But pornographic coding is still excitation without release. It might turn our body into one vast erogenous zone, but it only allows us to tread water, not to swim. Compared to “Constraint City” is misses two “things” which makes me question exactly in which way pornographic coding is different from porn, and how it reconciles rationality and instinct. According to de Sade and Bataille, sexual imaginations are not enough to care for our instinct. Getting off is only a confined escape of rationalized living. Instinct and desire will eventually ask for more, and this will be repeated in infinity. Reconciling rationality and instinct therefore seems far away, something that will only be executed in death or involuntary or forced orgasm. “Constraint City” seems to get closer to this by executing pleasurable pain. The sadomasochistic relation between the performer, as a walking phallus, and the repetitious executable networks, confine the space between pleasure and pain, between rationality and instinct, and between conjunction and connection. It does so by forcing physical pain on the performer’s body; a violent yet stimulating act. This connects the physical body with the mind, and hereby sexual imagination is not just a conscious act, but has visceral and temporal effect on erotic sensibilities. Whereas the divide between rationality and instinct is not overcome, the execution of pain by networked space sets the performer in an involuntary role of a masochist enjoying the “playsure pain zones”. In this sort of sadistic computing, execution both has an undercurrent of erotic sensibility and deathly violent sacrifice, in a way where execution of orders and transgressions of states is a repetitious dialogue between executer and executed.

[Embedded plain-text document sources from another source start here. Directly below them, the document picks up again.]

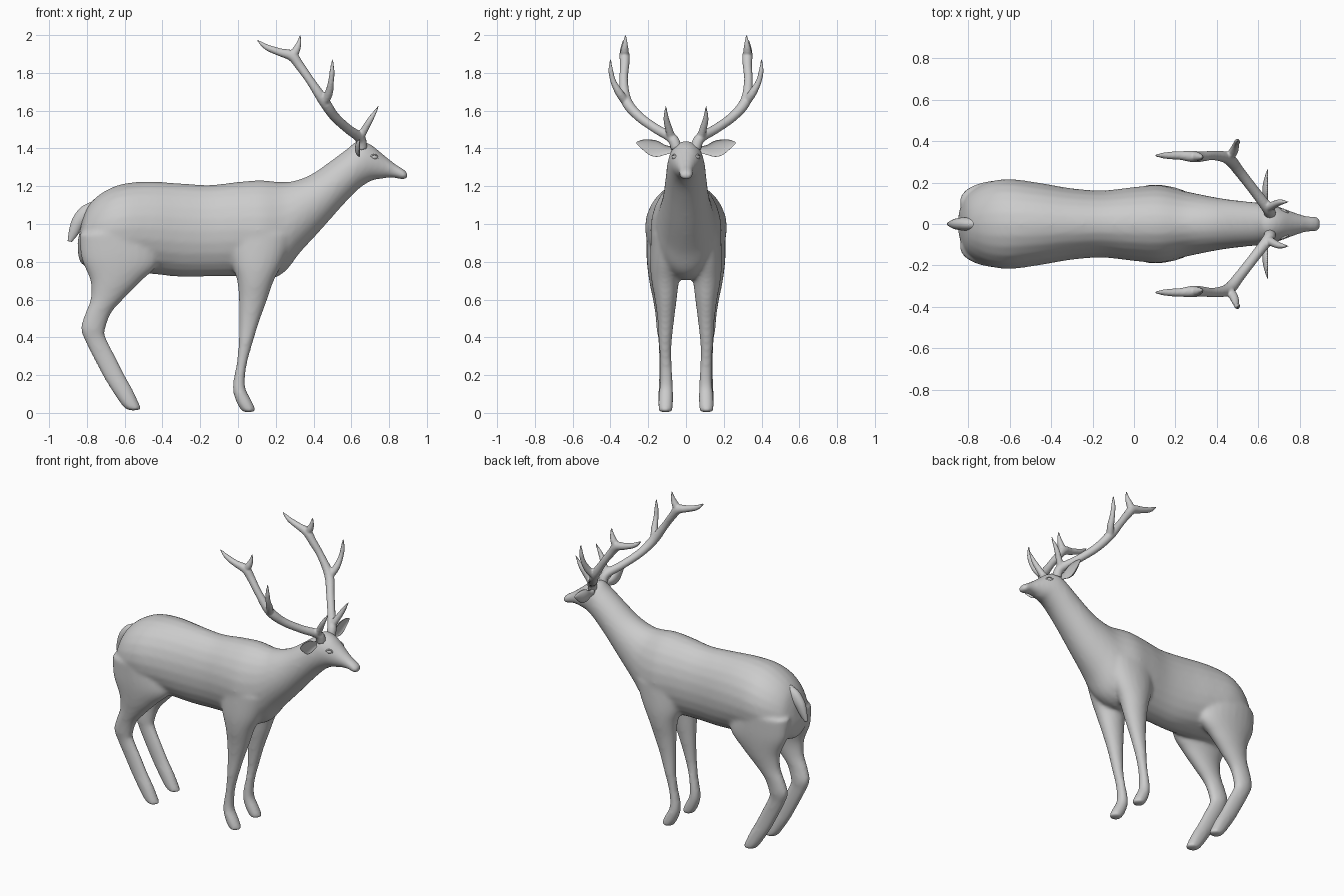
import bpy, bmesh, math
from mathutils import Vector

if "Cube" in bpy.data.objects:
    bpy.data.objects.remove(bpy.data.objects["Cube"])

grey = bpy.data.materials.new("plain_grey")
grey.use_nodes = True
COLOUR = (0.6, 0.6, 0.6, 1)
grey.diffuse_color = COLOUR
grey.node_tree.nodes["Principled BSDF"].inputs["Base Color"].default_value = COLOUR


def smooth_rows(rows, steps):
    """Catmull-Rom resampling of rows of numbers."""
    out = []
    last = len(rows) - 1
    for i in range(last):
        quad = [rows[max(i - 1, 0)], rows[i], rows[i + 1], rows[min(i + 2, last)]]
        for s in range(steps):
            t = s / steps
            out.append([0.5 * (2 * b + (c - a) * t + (2 * a - 5 * b + 4 * c - d) * t ** 2
                               + (3 * b - a - 3 * c + d) * t ** 3)
                        for a, b, c, d in zip(*quad)])
    return out + [list(rows[-1])]


def loft(bm, rings, sides=24, cup=False):
    """Skin elliptical rings given as centre, first and second half axis."""
    loops = []
    for c, u, v in rings:
        loop = []
        for k in range(sides):
            a = math.tau * k / sides
            w = math.cos(a)
            if cup and w > 0:
                w *= -0.45
            loop.append(bm.verts.new(c + u * w + v * math.sin(a)))
        loops.append(loop)
    for p, q in zip(loops, loops[1:]):
        for k in range(sides):
            n = (k + 1) % sides
            bm.faces.new((p[k], p[n], q[n], q[k]))
    bm.faces.new(loops[0][::-1])
    bm.faces.new(loops[-1])


def profile(bm, rows, side=1):
    """Rows: one edge x, z; opposite edge x, z; centre y; half width."""
    rings = []
    for xa, za, xb, zb, y, w in smooth_rows(rows, 5):
        a, b = Vector((xa, side * y, za)), Vector((xb, side * y, zb))
        rings.append(((a + b) / 2, (a - b) / 2, Vector((0, max(w, 0.004), 0))))
    loft(bm, rings)


def tube(bm, rows, side=1):
    """Rows: x, y, z, radius."""
    pts = smooth_rows(rows, 5)
    centres = [Vector((x, side * y, z)) for x, y, z, r in pts]
    rings = []
    for i, c in enumerate(centres):
        t = (centres[min(i + 1, len(pts) - 1)] - centres[max(i - 1, 0)]).normalized()
        u = t.cross(Vector((0.3, 1, 0.2))).normalized()
        r = max(pts[i][3], 0.002)
        rings.append((c, u * r, t.cross(u) * r))
    loft(bm, rings, 14)


def finish(name, bm, voxel=0, relax=0):
    bmesh.ops.recalc_face_normals(bm, faces=bm.faces)
    for f in bm.faces:
        f.smooth = True
    mesh = bpy.data.meshes.new(name)
    bm.to_mesh(mesh)
    bm.free()
    mesh.materials.append(grey)
    ob = bpy.data.objects.new(name, mesh)
    bpy.context.collection.objects.link(ob)
    if voxel:
        m = ob.modifiers.new("Fuse", 'REMESH')
        m.mode = 'VOXEL'
        m.voxel_size = voxel
        m.use_smooth_shade = True
        s = ob.modifiers.new("Relax", 'SMOOTH')
        s.factor = 0.5
        s.iterations = relax
    return ob


# Torso, neck and head: top edge, bottom edge, half width
trunk = [(-.825, 1.02, -.85, .90, .05), (-.79, 1.10, -.83, .79, .135),
         (-.72, 1.165, -.72, .76, .195), (-.62, 1.21, -.60, .75, .217),
         (-.48, 1.225, -.45, .735, .20), (-.30, 1.215, -.30, .72, .172),
         (-.15, 1.207, -.15, .722, .162), (0, 1.223, 0, .722, .178),
         (.12, 1.232, .13, .70, .187), (.24, 1.222, .24, .74, .16),
         (.32, 1.235, .33, .85, .142), (.40, 1.27, .44, .97, .124),
         (.50, 1.34, .56, 1.105, .11), (.58, 1.40, .645, 1.19, .102),
         (.635, 1.44, .71, 1.23, .09), (.70, 1.423, .75, 1.237, .073),
         (.77, 1.367, .80, 1.245, .051), (.83, 1.32, .84, 1.242, .038),
         (.877, 1.29, .874, 1.234, .037), (.90, 1.268, .898, 1.243, .024)]
front_leg = [(-.06, .95, .30, .95, .10, .085), (-.035, .80, .24, .80, .105, .085),
             (-.005, .70, .19, .70, .11, .073), (.004, .60, .155, .60, .107, .058),
             (.006, .48, .112, .48, .107, .043), (.002, .36, .075, .36, .11, .034),
             (-.008, .26, .05, .27, .107, .031), (-.025, .17, .038, .19, .104, .034),
             (-.026, .11, .04, .13, .105, .038), (-.006, .05, .07, .07, .107, .04),
             (.016, .015, .092, .022, .108, .038), (.03, .003, .088, .005, .108, .034)]
hind_leg = [(-.84, .95, -.45, .95, .11, .10), (-.83, .82, -.42, .80, .12, .088),
            (-.782, .70, -.51, .70, .127, .068), (-.782, .60, -.59, .62, .124, .053),
            (-.812, .52, -.67, .53, .12, .043), (-.832, .45, -.705, .43, .115, .04),
            (-.81, .38, -.695, .39, .112, .034), (-.75, .26, -.65, .30, .11, .032),
            (-.695, .16, -.60, .20, .11, .033), (-.65, .09, -.56, .13, .11, .036),
            (-.61, .035, -.528, .06, .11, .038), (-.58, .012, -.508, .015, .11, .034)]
body = bmesh.new()
profile(body, [(a, b, c, d, 0, w) for a, b, c, d, w in trunk])
for side in (1, -1):
    profile(body, front_leg, side)
    profile(body, hind_leg, side)
finish("body", body, 0.011, 10)

# Tail
tail = bmesh.new()
profile(tail, [(-.77, 1.12, -.78, 1.03, 0, .03), (-.83, 1.09, -.80, 1.0, 0, .032),
               (-.873, 1.035, -.825, .98, 0, .028), (-.893, .975, -.85, .94, 0, .02),
               (-.902, .91, -.88, .905, 0, .008)])
finish("tail", tail)

# Antlers: main beam and tines
beam = [(.655, .05, 1.40, .03), (.645, .075, 1.455, .028), (.58, .16, 1.505, .025),
        (.51, .25, 1.57, .026), (.455, .315, 1.65, .029), (.385, .33, 1.755, .023),
        (.325, .325, 1.84, .025), (.285, .325, 1.89, .028), (.22, .33, 1.91, .021),
        (.15, .33, 1.937, .016), (.10, .33, 1.975, .004)]
crown_tine = [(.28, .325, 1.875, .022), (.305, .325, 1.915, .022),
              (.322, .322, 1.955, .014), (.33, .32, 2.002, .004)]
middle_tine = [(.455, .315, 1.64, .022), (.48, .35, 1.69, .022), (.492, .383, 1.75, .016),
               (.498, .398, 1.81, .013), (.50, .40, 1.872, .004)]
brow_tine = [(.64, .075, 1.45, .024), (.67, .09, 1.50, .02),
             (.705, .105, 1.56, .015), (.747, .106, 1.628, .003)]
for side, label in ((1, "far"), (-1, "near")):
    antler = bmesh.new()
    for path in (beam, crown_tine, middle_tine, brow_tine):
        tube(antler, path, side)
    finish(label + "_antler", antler, 0.006, 5)

# Cupped ears: y, z, half height, half thickness
for side, label in ((1, "far"), (-1, "near")):
    ear = bmesh.new()
    rows = [(.07, 1.395, .02, .018), (.105, 1.392, .024, .02), (.15, 1.398, .042, .026),
            (.19, 1.405, .042, .024), (.23, 1.42, .026, .014), (.262, 1.43, .004, .003)]
    loft(ear, [(Vector((.645, side * y, z)), Vector((t, 0, 0)), Vector((0, 0, h)))
               for y, z, h, t in smooth_rows(rows, 4)], 20, cup=True)
    finish(label + "_ear", ear)

# Eyes with a raised lid
for side, label in ((1, "far"), (-1, "near")):
    bpy.ops.mesh.primitive_uv_sphere_add(segments=20, ring_count=12, radius=1,
                                         location=(.722, side * .062, 1.353))
    eye = bpy.context.object
    eye.scale = (.019, .011, .012)
    bpy.ops.mesh.primitive_torus_add(major_segments=24, minor_segments=8, major_radius=.02,
                                     minor_radius=.005, location=(.722, side * .064, 1.353))
    lid = bpy.context.object
    lid.scale = (1, .7, 1)
    lid.rotation_euler = (math.radians(90), 0, 0)
    for ob, part in ((eye, "_eye"), (lid, "_eyelid")):
        ob.name = label + part
        ob.rotation_euler.z = -side * math.radians(22)
        ob.data.materials.append(grey)
        bpy.ops.object.select_all(action='DESELECT')
        ob.select_set(True)
        bpy.context.view_layer.objects.active = ob
        bpy.ops.object.shade_smooth()
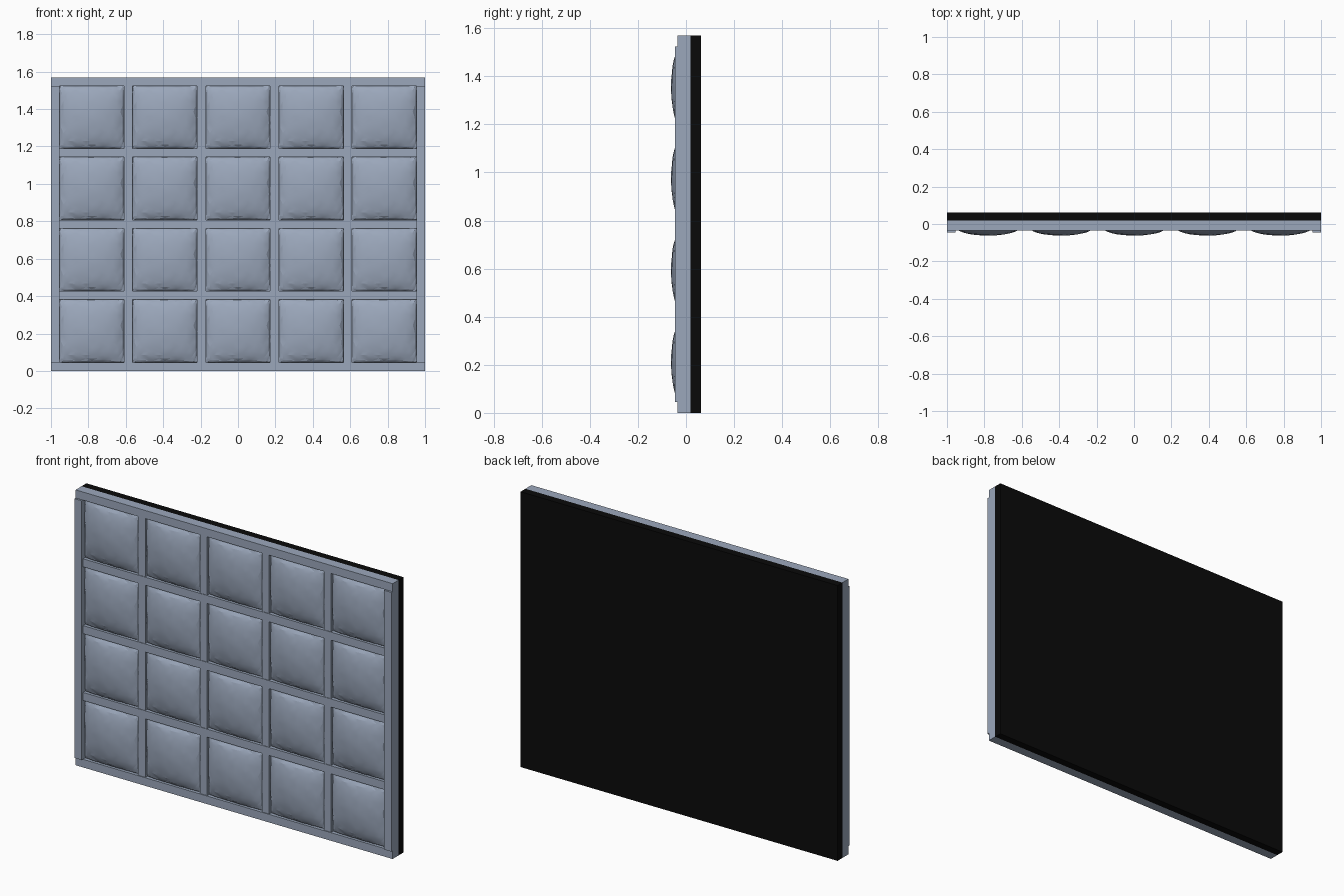
import bpy, bmesh, math, random

if "Cube" in bpy.data.objects:
    bpy.data.objects.remove(bpy.data.objects["Cube"])

random.seed(4)


def material(name, rgb):
    m = bpy.data.materials.new(name)
    m.diffuse_color = (*rgb, 1)
    m.use_nodes = True
    m.node_tree.nodes["Principled BSDF"].inputs["Base Color"].default_value = m.diffuse_color
    return m


GREY = material("blue grey", (0.33, 0.39, 0.50))
BLACK = material("black", (0.003, 0.003, 0.003))


def box(name, x0, x1, y0, y1, z0, z1, mat=GREY):
    bm = bmesh.new()
    bmesh.ops.create_cube(bm, size=1)
    for v in bm.verts:
        v.co = (x0 + (v.co.x + 0.5) * (x1 - x0),
                y0 + (v.co.y + 0.5) * (y1 - y0),
                z0 + (v.co.z + 0.5) * (z1 - z0))
    me = bpy.data.meshes.new(name)
    bm.to_mesh(me)
    bm.free()
    me.materials.append(mat)
    ob = bpy.data.objects.new(name, me)
    bpy.context.collection.objects.link(ob)
    return ob


H, W = 1.57, 0.046           # total height, bar width
BACK = 0.019                 # plane where frame meets back board

# Back board
box("back_board", -1, 1, BACK, 0.0625, 0, H, BLACK)
box("inner_panel", -0.97, 0.97, 0.0, BACK, 0.03, H - 0.03)

# Outer frame: rails top and bottom, prouder stiles left and right
box("bottom_rail", -1, 1, -0.035, BACK, 0, W)
box("top_rail", -1, 1, -0.035, BACK, H - W, H)
for side, x in (("left", -1), ("right", 1 - W)):
    box(side + "_stile", x, x + W, -0.046, BACK, W, H - W)

# Inner grid bars
PX, PZ = (2 - W) / 5, (H - W) / 4
for i in range(1, 4):
    z = i * PZ
    box("cross_bar", -1 + W, 1 - W, -0.034, BACK, z, z + W)
for i in range(1, 5):
    x = -1 + i * PX
    for j in range(4):
        box("upright_bar", x, x + W, -0.031, BACK, j * PZ + W, (j + 1) * PZ)


# Padded cushion: bulging grid with rumpled edges
def cushion_mesh(w, h, n=18):
    bm = bmesh.new()
    bmesh.ops.create_grid(bm, x_segments=n, y_segments=n, size=1)
    for v in bm.verts:
        # pack the grid lines towards the edges
        u, t = math.sin(v.co.x * math.pi / 2), math.sin(v.co.y * math.pi / 2)
        rim = max(abs(u), abs(t))
        if rim < 0.999:
            k = 0.05 * (1.05 - rim)
            u += random.uniform(-k, k)
            t += random.uniform(-k, k)
        u, t = max(-1, min(1, u)), max(-1, min(1, t))
        f = ((1 - u ** 2) * (1 - t ** 2)) ** 0.45
        y = -0.010 - 0.052 * f
        if rim < 0.999:
            y += random.uniform(-1, 1) * (0.0008 + 0.0025 * max(0, rim - 0.6))
        v.co = (u * w / 2, max(y, -0.0625), t * h / 2)
    bmesh.ops.triangulate(bm, faces=bm.faces[:], quad_method='SHORT_EDGE')
    bm.normal_update()
    if sum(f.normal.y for f in bm.faces) > 0:
        bmesh.ops.reverse_faces(bm, faces=bm.faces[:])
    me = bpy.data.meshes.new("cushion")
    bm.to_mesh(me)
    bm.free()
    me.materials.append(GREY)
    return me


pad = cushion_mesh(PX - W + 0.004, PZ - W + 0.004)
for i in range(5):
    for j in range(4):
        ob = bpy.data.objects.new("cushion", pad)
        ob.location = (-1 + (i + 0.5) * PX + W / 2, 0, (j + 0.5) * PZ + W / 2)
        bpy.context.collection.objects.link(ob)
        ob.select_set(True)
        bpy.context.view_layer.objects.active = ob
# soften the facets but keep creases
bpy.ops.object.shade_smooth_by_angle(angle=math.radians(12))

 "Constraint City – The Pain of Everyday Life" is an on-going critical performance by Gordan Savičić (2007-2015). http://www.yugo.at/equilibre/
 "Pain Registers: shifting the site of execution" is an artwork by Martin Howse, and was part of his solo exhibition "Execution" (2012) http://www.1010.co.uk/org/pain.html
- Bataille, Georges. 1988. The Accursed Share : An Essay on General Economy, Volume 1: Consumption & Volume 2: Eroticism. New York: Zone Books (first published 1949/1967)
- Bataille, Georges. 1985. "The Use Value of D.A.F. de Sade (An Open Letter to My Current Comrades)," (1930), Translated by Allan Stoekl, with Carl R. Lovitt and Donald M. Leslie, Jr. Excerpted from the book Visions of Excess: Selected Writings, 1927-1939, Minneapolis: UMP
- ‘Bifo’ Berardi, Franco. 2007. “The obsession of the (vanishing) body”, in C’lick me: A Netporn Studies Reader, Institute of Network Cultures, Amsterdam
- Byrckel, Tine. 2015. “Det onde har aldrig stået stærkere”, in Information, http://www.information.dk/527237
- Castel, Pierre-Henri. 2014. Pervers, analyse d’un concept suivi de Sade à Rome
- Chun, Wendy. 2016. Habitual New Media (forthcoming 2016)
- Cramer, Florian. 2007. “Hysterical Drift”, in Constraint City: The Pain of Everyday Life (publication 2007)
- Cramer, Florian & Home, Stewart. 2007. “Pornographic Coding”, in C’lick me: A Netporn Studies Reader, Institute of Network Cultures, Amsterdam
- Cox, Geoff. 2015. “Critique of Software Violence”, in Concreta 05 (Spring 2015)
- Howse, Martin. 2013. Shifting the site of execution. http://www.1010.co.uk/org/shift.html
- de Sade, Marquis. 2002. The 120 Days of Sodom (original 1785), translated by Richard Seaver and Austryn Wainhouse, Supervert New York
- Savicic, Gordan. 2007. Constraint City – The pain of everyday life, a publication